UK Chancellor reassures private equity(3)

Alistair Darling, the new UK Chancellor of the Exchequer, has indicated that he will not make immediate changes to private equity’s current tax regime.

UK Chancellor of the Exchequer Alistair Darling has ruled out an immediate crack-down on tax privileges enjoyed by the private equity industry, on the grounds that it could have a destabilising effect on the economy.


Darling warns against tax crackdown

In his first interview since becoming Chancellor, Darling told The Financial Times that any sudden changes to the tax regime could have the same kind of negative impact that the Sarbanes-Oxley Act of 2002 is considered to have had in the US.


Darling said he would always strive to simplify the tax system, but ruled out sudden changes to the tax treatment of carried interest or of non-UK-domiciled individuals. “I think we should be very, very wary indeed of a knee-jerk reaction or a reaction to a day’s headlines into making a tax change that could result in unintended consequences and undesirable consequences”, he said.


Like Sir David Walker at yesterday’s Treasury Select Committee enquiry, Darling highlighted the example of the US Sarbanes-Oxley Act, the legislation introduced in the wake of a number of high-profile corporate accounting scandals, which is widely thought to have had a negative impact on the US public markets.


He said: “There is no doubt [Sarbanes-Oxley] has damaged the US market. When or if we make any changes they must be made at the proper time in the context of the Budget or the pre-Budget report and in the context of making tax reform which is beneficial to the country.”


Darling also sought to play down the recent furore over private equity, driven largely by the trade unions and left-leaning politicians. He said: “We can’t allow ourselves to get into the situation of somehow saying that all incorporated bodies under the Companies Act are good and all private equity is bad – that’s just nonsense – the world is just not like that.”
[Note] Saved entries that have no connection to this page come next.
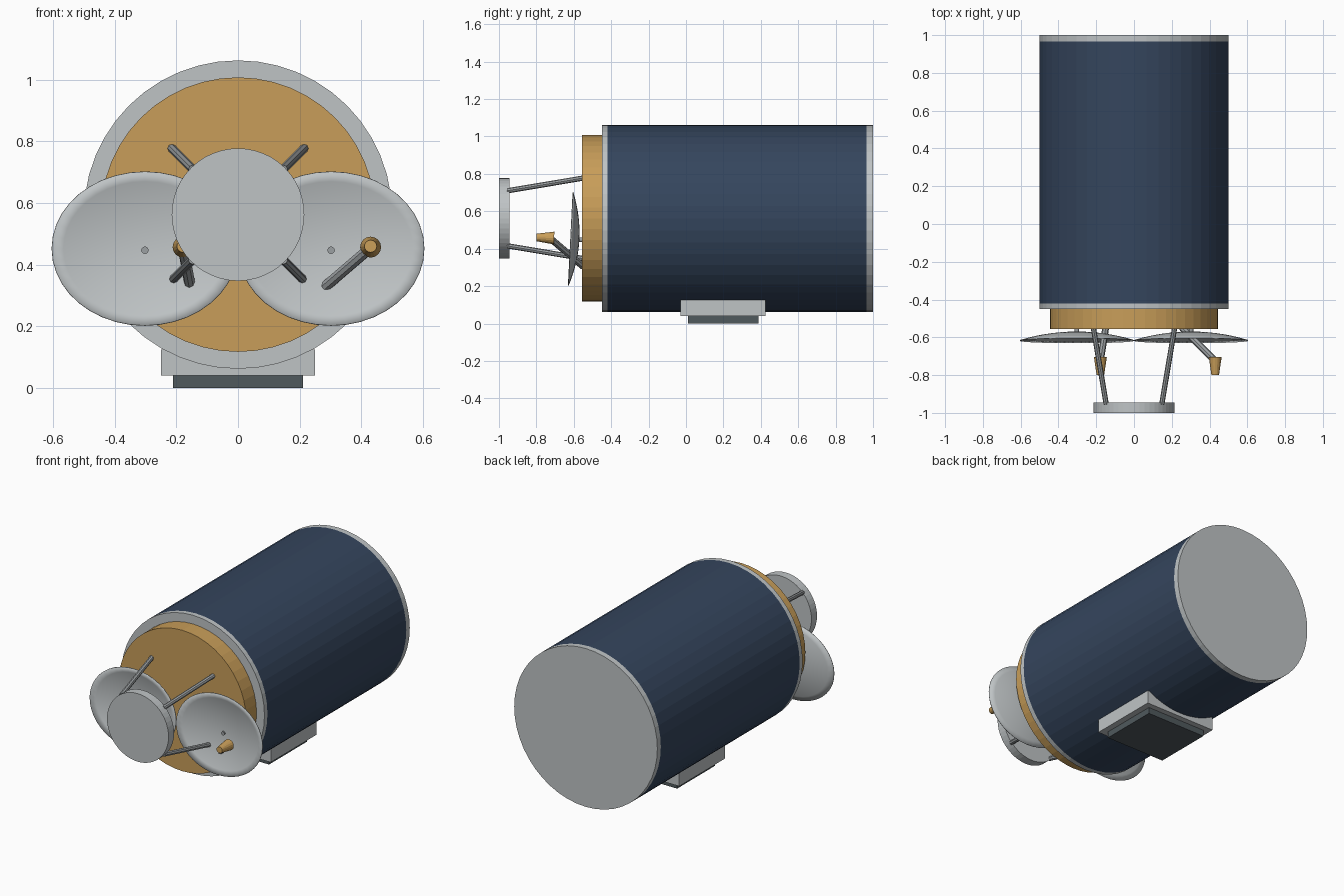
import bpy, bmesh, math
from mathutils import Vector, Matrix

cube = bpy.data.objects.get("Cube")
if cube:
    bpy.data.objects.remove(cube, do_unlink=True)


def material(name, rgb):
    m = bpy.data.materials.new(name)
    m.use_nodes = True
    colour = (*rgb, 1)
    m.diffuse_color = colour
    m.node_tree.nodes["Principled BSDF"].inputs["Base Color"].default_value = colour
    return m


SILVER = material("silver", (0.52, 0.55, 0.56))
GREY = material("mid_grey", (0.33, 0.35, 0.36))
NAVY = material("navy", (0.035, 0.06, 0.11))
GOLD = material("gold", (0.58, 0.34, 0.10))
SLATE = material("slate", (0.08, 0.10, 0.11))
AXIS_Z = 0.5625


def finish(bm, name, mat):
    bmesh.ops.recalc_face_normals(bm, faces=bm.faces)
    mesh = bpy.data.meshes.new(name)
    bm.to_mesh(mesh)
    bm.free()
    mesh.materials.append(mat)
    obj = bpy.data.objects.new(name, mesh)
    bpy.context.collection.objects.link(obj)
    return obj


def rod(name, start, end, r_start, r_end, sides, mat):
    """Capped cylinder or cone between two points."""
    a, b = Vector(start), Vector(end)
    turn = (b - a).to_track_quat("Z", "Y").to_matrix().to_4x4()
    bm = bmesh.new()
    bmesh.ops.create_cone(bm, cap_ends=True, segments=sides, radius1=r_start,
                          radius2=r_end, depth=(b - a).length,
                          matrix=Matrix.Translation((a + b) / 2) @ turn)
    return finish(bm, name, mat)


def drum(name, y0, y1, radius, mat):
    return rod(name, (0, y0, AXIS_Z), (0, y1, AXIS_Z), radius, radius, 48, mat)


def box(name, low, high, mat):
    a, b = Vector(low), Vector(high)
    bm = bmesh.new()
    bmesh.ops.create_cube(bm, size=1, matrix=Matrix.Translation((a + b) / 2)
                          @ Matrix.Diagonal((*(b - a), 1)))
    return finish(bm, name, mat)


def dish(name, x):
    """Shallow oval bowl, open to the front and leaning back a little."""
    rings, depth = 8, 0.045
    bm = bmesh.new()
    profile = [bm.verts.new((i / rings, -depth * (i / rings) ** 2, 0))
               for i in range(rings + 1)]
    edges = [bm.edges.new(pair) for pair in zip(profile, profile[1:])]
    bmesh.ops.spin(bm, geom=profile + edges, cent=(0, 0, 0), axis=(0, 1, 0),
                   angle=math.tau, steps=40)
    bmesh.ops.remove_doubles(bm, verts=bm.verts, dist=0.0001)
    bmesh.ops.transform(bm, verts=bm.verts, matrix=Matrix.Translation((x, -0.572, 0.45))
                        @ Matrix.Rotation(-0.05, 4, "X")
                        @ Matrix.Diagonal((0.302, 1, 0.25, 1)))
    obj = finish(bm, name, SILVER)
    for face in obj.data.polygons:
        face.use_smooth = True
    shell = obj.modifiers.new("thickness", "SOLIDIFY")
    shell.thickness = 0.004
    shell.offset = 0


# Main barrel, its end rings and the gold front plate
drum("barrel", -0.42, 0.965, 0.5, NAVY)
drum("rear_cap", 0.965, 1.0, 0.5, SILVER)
drum("front_ring", -0.45, -0.42, 0.5, SILVER)
drum("gold_front_plate", -0.555, -0.45, 0.445, GOLD)

# Front disc on four splayed struts
drum("front_disc", -1.0, -0.945, 0.215, SILVER)
for sx, side in ((-1, "right"), (1, "left")):
    for sz, level in ((-1, "lower"), (1, "upper")):
        rod(f"{level}_{side}_strut",
            (sx * 0.215, -0.55, AXIS_Z + sz * 0.215),
            (sx * 0.147, -0.955, AXIS_Z + sz * 0.147), 0.014, 0.014, 8, GREY)

# Oval dishes, each with a short post, an arm and a feed horn
for side, x, arm_x, horn_x in (("right", -0.302, -0.15, -0.178),
                               ("left", 0.302, 0.255, 0.43)):
    dish(f"{side}_dish", x)
    rod(f"{side}_dish_post", (x, -0.55, 0.447), (x, -0.582, 0.447),
        0.012, 0.012, 12, GREY)
    rod(f"{side}_horn_arm", (arm_x, -0.55, 0.305), (horn_x, -0.725, 0.455),
        0.018, 0.018, 8, GREY)
    rod(f"{side}_feed_horn", (horn_x, -0.705, 0.457), (horn_x, -0.8, 0.46),
        0.034, 0.02, 16, GOLD)

# Mounting block under the barrel
box("mount_block", (-0.25, -0.03, 0.04), (0.25, 0.425, 0.125), SILVER)
box("mount_pad", (-0.21, 0.01, 0), (0.21, 0.388, 0.04), SLATE)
The Chancellor’s comments will be welcomed by the private equity industry, which has recently come under fire for paying as little as 5 percent tax – if that – on the huge sums its executives have earned from carried interest, the portion of a fund’s profits allocated to the manager. Some have warned that knee-jerk changes to the tax regime could result in many more executives moving off-shore, thus diminishing the tax take even further.